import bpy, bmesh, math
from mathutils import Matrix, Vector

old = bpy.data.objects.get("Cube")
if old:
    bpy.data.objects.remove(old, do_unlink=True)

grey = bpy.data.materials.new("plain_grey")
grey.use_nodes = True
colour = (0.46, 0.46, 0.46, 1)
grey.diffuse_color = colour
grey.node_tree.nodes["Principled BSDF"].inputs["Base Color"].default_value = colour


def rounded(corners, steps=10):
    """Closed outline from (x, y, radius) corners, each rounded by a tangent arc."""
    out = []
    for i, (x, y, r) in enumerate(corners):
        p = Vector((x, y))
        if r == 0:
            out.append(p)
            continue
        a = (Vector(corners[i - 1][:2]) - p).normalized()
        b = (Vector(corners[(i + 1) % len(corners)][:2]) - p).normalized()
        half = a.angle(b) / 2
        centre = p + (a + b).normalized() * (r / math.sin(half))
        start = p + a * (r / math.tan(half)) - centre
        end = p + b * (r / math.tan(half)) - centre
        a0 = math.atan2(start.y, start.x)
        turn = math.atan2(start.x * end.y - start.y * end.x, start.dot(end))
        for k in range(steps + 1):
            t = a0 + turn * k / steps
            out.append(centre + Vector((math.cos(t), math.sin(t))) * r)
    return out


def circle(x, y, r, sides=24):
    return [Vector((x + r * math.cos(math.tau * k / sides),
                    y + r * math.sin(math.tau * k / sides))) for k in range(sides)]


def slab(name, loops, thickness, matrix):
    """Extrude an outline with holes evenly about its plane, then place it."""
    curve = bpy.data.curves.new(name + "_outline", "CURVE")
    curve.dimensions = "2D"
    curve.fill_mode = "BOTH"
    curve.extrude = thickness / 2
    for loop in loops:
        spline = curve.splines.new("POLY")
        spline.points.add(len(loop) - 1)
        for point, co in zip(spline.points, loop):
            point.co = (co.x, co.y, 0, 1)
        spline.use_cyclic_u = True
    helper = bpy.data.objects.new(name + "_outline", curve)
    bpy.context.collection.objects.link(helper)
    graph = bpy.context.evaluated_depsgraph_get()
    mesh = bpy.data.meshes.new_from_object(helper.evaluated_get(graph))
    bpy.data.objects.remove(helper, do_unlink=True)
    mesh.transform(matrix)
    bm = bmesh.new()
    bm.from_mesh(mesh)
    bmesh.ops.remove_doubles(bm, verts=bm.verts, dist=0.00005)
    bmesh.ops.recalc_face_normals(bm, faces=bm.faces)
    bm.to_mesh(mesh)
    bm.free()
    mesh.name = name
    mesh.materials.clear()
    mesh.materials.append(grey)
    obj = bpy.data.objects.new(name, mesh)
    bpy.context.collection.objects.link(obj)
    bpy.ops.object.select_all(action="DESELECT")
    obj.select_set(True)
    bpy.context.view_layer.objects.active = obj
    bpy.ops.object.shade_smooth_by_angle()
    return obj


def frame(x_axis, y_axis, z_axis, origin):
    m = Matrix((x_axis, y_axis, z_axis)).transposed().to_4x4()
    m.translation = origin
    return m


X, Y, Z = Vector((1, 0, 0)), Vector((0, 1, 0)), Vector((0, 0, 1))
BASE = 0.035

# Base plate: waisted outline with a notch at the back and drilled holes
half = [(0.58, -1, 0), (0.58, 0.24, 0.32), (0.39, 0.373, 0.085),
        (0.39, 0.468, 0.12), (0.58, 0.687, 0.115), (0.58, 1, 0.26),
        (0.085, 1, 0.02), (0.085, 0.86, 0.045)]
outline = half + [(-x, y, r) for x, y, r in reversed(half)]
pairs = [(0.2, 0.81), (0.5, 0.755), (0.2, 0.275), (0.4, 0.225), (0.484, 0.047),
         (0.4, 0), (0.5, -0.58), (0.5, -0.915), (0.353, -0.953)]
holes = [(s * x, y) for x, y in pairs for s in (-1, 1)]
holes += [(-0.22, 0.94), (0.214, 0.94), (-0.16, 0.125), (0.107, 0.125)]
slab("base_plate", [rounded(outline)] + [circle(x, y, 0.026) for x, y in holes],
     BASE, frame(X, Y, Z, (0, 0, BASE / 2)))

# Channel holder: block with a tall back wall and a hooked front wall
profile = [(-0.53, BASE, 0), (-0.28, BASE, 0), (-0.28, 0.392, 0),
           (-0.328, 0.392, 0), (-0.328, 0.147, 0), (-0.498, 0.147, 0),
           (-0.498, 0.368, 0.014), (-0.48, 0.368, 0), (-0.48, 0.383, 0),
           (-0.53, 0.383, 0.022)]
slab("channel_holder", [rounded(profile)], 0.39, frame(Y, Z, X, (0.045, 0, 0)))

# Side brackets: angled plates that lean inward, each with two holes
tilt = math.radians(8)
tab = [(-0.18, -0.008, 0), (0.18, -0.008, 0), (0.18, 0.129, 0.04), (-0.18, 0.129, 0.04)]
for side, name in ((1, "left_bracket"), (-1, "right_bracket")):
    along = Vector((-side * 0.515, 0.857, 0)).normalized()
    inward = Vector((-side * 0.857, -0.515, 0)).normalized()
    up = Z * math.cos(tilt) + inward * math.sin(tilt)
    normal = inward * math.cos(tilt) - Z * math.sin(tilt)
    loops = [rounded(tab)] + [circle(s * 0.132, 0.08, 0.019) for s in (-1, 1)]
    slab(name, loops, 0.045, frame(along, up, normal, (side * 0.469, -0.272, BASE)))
*****
Problem requirements
Would you repeat all the material exactly as it is shown?

Solution to this exercise
import bpy, bmesh, math
from mathutils import Matrix, Vector

old = bpy.data.objects.get("Cube")
if old:
    bpy.data.objects.remove(old, do_unlink=True)

grey = bpy.data.materials.new("plain_grey")
grey.use_nodes = True
colour = (0.46, 0.46, 0.46, 1)
grey.diffuse_color = colour
grey.node_tree.nodes["Principled BSDF"].inputs["Base Color"].default_value = colour


def rounded(corners, steps=10):
    """Closed outline from (x, y, radius) corners, each rounded by a tangent arc."""
    out = []
    for i, (x, y, r) in enumerate(corners):
        p = Vector((x, y))
        if r == 0:
            out.append(p)
            continue
        a = (Vector(corners[i - 1][:2]) - p).normalized()
        b = (Vector(corners[(i + 1) % len(corners)][:2]) - p).normalized()
        half = a.angle(b) / 2
        centre = p + (a + b).normalized() * (r / math.sin(half))
        start = p + a * (r / math.tan(half)) - centre
        end = p + b * (r / math.tan(half)) - centre
        a0 = math.atan2(start.y, start.x)
        turn = math.atan2(start.x * end.y - start.y * end.x, start.dot(end))
        for k in range(steps + 1):
            t = a0 + turn * k / steps
            out.append(centre + Vector((math.cos(t), math.sin(t))) * r)
    return out


def circle(x, y, r, sides=24):
    return [Vector((x + r * math.cos(math.tau * k / sides),
                    y + r * math.sin(math.tau * k / sides))) for k in range(sides)]


def slab(name, loops, thickness, matrix):
    """Extrude an outline with holes evenly about its plane, then place it."""
    curve = bpy.data.curves.new(name + "_outline", "CURVE")
    curve.dimensions = "2D"
    curve.fill_mode = "BOTH"
    curve.extrude = thickness / 2
    for loop in loops:
        spline = curve.splines.new("POLY")
        spline.points.add(len(loop) - 1)
        for point, co in zip(spline.points, loop):
            point.co = (co.x, co.y, 0, 1)
        spline.use_cyclic_u = True
    helper = bpy.data.objects.new(name + "_outline", curve)
    bpy.context.collection.objects.link(helper)
    graph = bpy.context.evaluated_depsgraph_get()
    mesh = bpy.data.meshes.new_from_object(helper.evaluated_get(graph))
    bpy.data.objects.remove(helper, do_unlink=True)
    mesh.transform(matrix)
    bm = bmesh.new()
    bm.from_mesh(mesh)
    bmesh.ops.remove_doubles(bm, verts=bm.verts, dist=0.00005)
    bmesh.ops.recalc_face_normals(bm, faces=bm.faces)
    bm.to_mesh(mesh)
    bm.free()
    mesh.name = name
    mesh.materials.clear()
    mesh.materials.append(grey)
    obj = bpy.data.objects.new(name, mesh)
    bpy.context.collection.objects.link(obj)
    bpy.ops.object.select_all(action="DESELECT")
    obj.select_set(True)
    bpy.context.view_layer.objects.active = obj
    bpy.ops.object.shade_smooth_by_angle()
    return obj


def frame(x_axis, y_axis, z_axis, origin):
    m = Matrix((x_axis, y_axis, z_axis)).transposed().to_4x4()
    m.translation = origin
    return m


X, Y, Z = Vector((1, 0, 0)), Vector((0, 1, 0)), Vector((0, 0, 1))
BASE = 0.035

# Base plate: waisted outline with a notch at the back and drilled holes
half = [(0.58, -1, 0), (0.58, 0.24, 0.32), (0.39, 0.373, 0.085),
        (0.39, 0.468, 0.12), (0.58, 0.687, 0.115), (0.58, 1, 0.26),
        (0.085, 1, 0.02), (0.085, 0.86, 0.045)]
outline = half + [(-x, y, r) for x, y, r in reversed(half)]
pairs = [(0.2, 0.81), (0.5, 0.755), (0.2, 0.275), (0.4, 0.225), (0.484, 0.047),
         (0.4, 0), (0.5, -0.58), (0.5, -0.915), (0.353, -0.953)]
holes = [(s * x, y) for x, y in pairs for s in (-1, 1)]
holes += [(-0.22, 0.94), (0.214, 0.94), (-0.16, 0.125), (0.107, 0.125)]
slab("base_plate", [rounded(outline)] + [circle(x, y, 0.026) for x, y in holes],
     BASE, frame(X, Y, Z, (0, 0, BASE / 2)))

# Channel holder: block with a tall back wall and a hooked front wall
profile = [(-0.53, BASE, 0), (-0.28, BASE, 0), (-0.28, 0.392, 0),
           (-0.328, 0.392, 0), (-0.328, 0.147, 0), (-0.498, 0.147, 0),
           (-0.498, 0.368, 0.014), (-0.48, 0.368, 0), (-0.48, 0.383, 0),
           (-0.53, 0.383, 0.022)]
slab("channel_holder", [rounded(profile)], 0.39, frame(Y, Z, X, (0.045, 0, 0)))

# Side brackets: angled plates that lean inward, each with two holes
tilt = math.radians(8)
tab = [(-0.18, -0.008, 0), (0.18, -0.008, 0), (0.18, 0.129, 0.04), (-0.18, 0.129, 0.04)]
for side, name in ((1, "left_bracket"), (-1, "right_bracket")):
    along = Vector((-side * 0.515, 0.857, 0)).normalized()
    inward = Vector((-side * 0.857, -0.515, 0)).normalized()
    up = Z * math.cos(tilt) + inward * math.sin(tilt)
    normal = inward * math.cos(tilt) - Z * math.sin(tilt)
    loops = [rounded(tab)] + [circle(s * 0.132, 0.08, 0.019) for s in (-1, 1)]
    slab(name, loops, 0.045, frame(along, up, normal, (side * 0.469, -0.272, BASE)))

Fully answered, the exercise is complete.